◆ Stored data

——

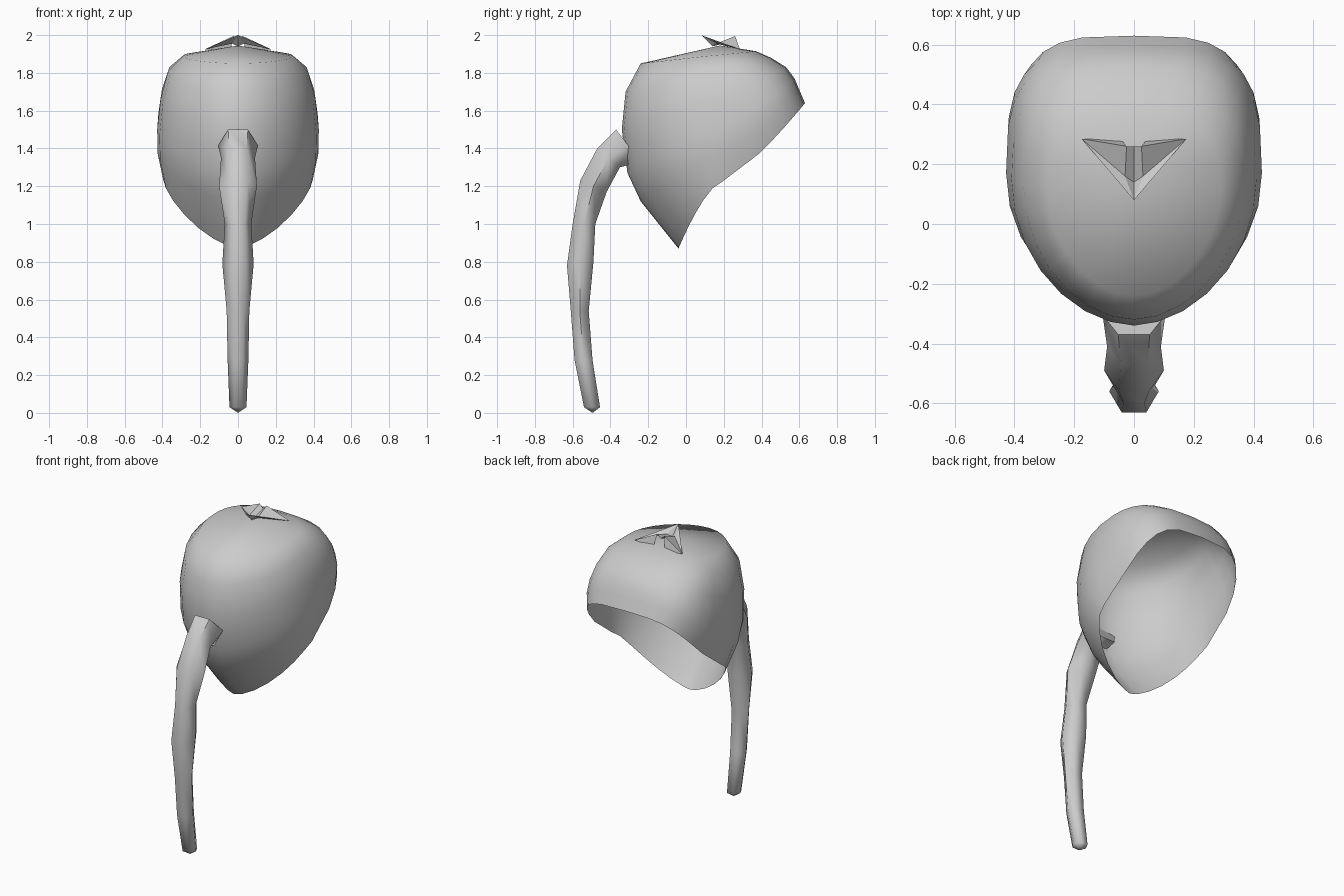
import bpy
import bmesh
from math import sin, cos, pi, radians

cube = bpy.data.objects.get("Cube")
if cube:
    bpy.data.objects.remove(cube)

grey = bpy.data.materials.new("plain grey")
grey.use_nodes = True
grey.diffuse_color = (0.6, 0.6, 0.6, 1)
grey.node_tree.nodes["Principled BSDF"].inputs["Base Color"].default_value = (0.6, 0.6, 0.6, 1)


def finish(name, bm, angle, fix_normals=True):
    if fix_normals:
        bmesh.ops.recalc_face_normals(bm, faces=bm.faces[:])
    mesh = bpy.data.meshes.new(name)
    bm.to_mesh(mesh)
    bm.free()
    mesh.materials.append(grey)
    ob = bpy.data.objects.new(name, mesh)
    bpy.context.collection.objects.link(ob)
    bpy.ops.object.select_all(action='DESELECT')
    ob.select_set(True)
    bpy.context.view_layer.objects.active = ob
    bpy.ops.object.shade_smooth_by_angle(angle=radians(angle))
    return ob


def bridge(bm, a, b):
    for i in range(len(a)):
        j = (i + 1) % len(a)
        bm.faces.new((a[i], b[i], b[j], a[j]))


def fan(bm, ring, tip):
    for i in range(len(ring)):
        bm.faces.new((tip, ring[i], ring[(i + 1) % len(ring)]))


def power(v, p):
    return abs(v) ** p * (1 if v >= 0 else -1)


# Open hood: each ring has a front (y, z), a side (x, y, z) and a back (y, z) point
levels = [
    ((-0.24, 1.85), (0.29, 0.12, 1.89), (0.37, 1.915)),
    ((-0.32, 1.70), (0.37, 0.13, 1.81), (0.45, 1.88)),
    ((-0.34, 1.50), (0.41, 0.15, 1.66), (0.53, 1.83)),
    ((-0.31, 1.27), (0.428, 0.17, 1.50), (0.575, 1.77)),
    ((-0.24, 1.12), (0.425, 0.19, 1.37), (0.60, 1.71)),
    ((-0.04, 0.87), (0.395, 0.20, 1.23), (0.63, 1.64)),
]
SEG = 28
bm = bmesh.new()
rings = []
for k, (front, side, back) in enumerate(levels):
    f = k / (len(levels) - 1)
    ring = []
    for i in range(SEG):
        t = 2 * pi * i / SEG
        c, s = cos(t), sin(t)
        if c > 0:      # front half narrows to a point towards the rim
            end, px, py, pz = front, 1.05 + 0.3 * f ** 2, 1.05 - 0.12 * f, 1.05 + 0.4 * f
        else:          # back half is squarer
            end, px, py, pz = back, 0.75 - 0.2 * f, 0.75 - 0.2 * f, 0.85 - 0.15 * f
        x = side[0] * power(s, px)
        y = side[1] + (end[0] - side[1]) * abs(c) ** py
        z = side[2] + (end[1] - side[2]) * abs(c) ** pz
        ring.append(bm.verts.new((x, y, z)))
    rings.append(ring)
for a, b in zip(rings, rings[1:]):
    bridge(bm, a, b)
fan(bm, rings[0], bm.verts.new((0, 0.18, 1.945)))
finish("hood_shell", bm, 50)

# Pinched folds gathered at the crown
bm = bmesh.new()
for sx in (-1, 1):
    tip = bm.verts.new((0, 0.08, 2.0))
    arm = bm.verts.new((sx * 0.175, 0.285, 1.925))
    dip = bm.verts.new((sx * 0.03, 0.16, 1.955))
    peak = bm.verts.new((sx * 0.025, 0.26, 1.995))
    low = bm.verts.new((0, 0.14, 1.94))
    tail = bm.verts.new((sx * 0.04, 0.28, 1.915))
    mid = bm.verts.new((0, 0.26, 1.97))
    for face in ((tip, dip, arm), (tip, low, dip), (dip, peak, arm),
                 (peak, tail, arm), (dip, low, mid, peak)):
        bm.faces.new(face)
finish("crown_folds", bm, 20)

# Bent six-sided stalk: outer (y, z), inner (y, z), half width
stations = [
    ((-0.37, 1.50), (-0.24, 1.33), 0.105),
    ((-0.47, 1.40), (-0.35, 1.30), 0.09),
    ((-0.56, 1.23), (-0.42, 1.17), 0.10),
    ((-0.60, 1.00), (-0.48, 1.00), 0.07),
    ((-0.63, 0.78), (-0.49, 0.80), 0.083),
    ((-0.61, 0.54), (-0.515, 0.54), 0.06),
    ((-0.59, 0.28), (-0.495, 0.28), 0.055),
    ((-0.54, 0.03), (-0.455, 0.03), 0.045),
]
bm = bmesh.new()
rings = []
for (oy, oz), (iy, iz), w in stations:
    ring = []
    for sx, m in ((-0.5, 0), (0.5, 0), (1, 0.5), (0.5, 1), (-0.5, 1), (-1, 0.5)):
        ring.append(bm.verts.new((sx * w, oy + (iy - oy) * m, oz + (iz - oz) * m)))
    rings.append(ring)
for a, b in zip(rings, rings[1:]):
    bridge(bm, a, b)
bm.faces.new(rings[0])
fan(bm, rings[-1], bm.verts.new((0, -0.495, 0)))
finish("stalk", bm, 62)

——

◆ Exercise requirements
How many lines of the data hold the string "back"? Reply with the number alone.

◆ Response to this task
4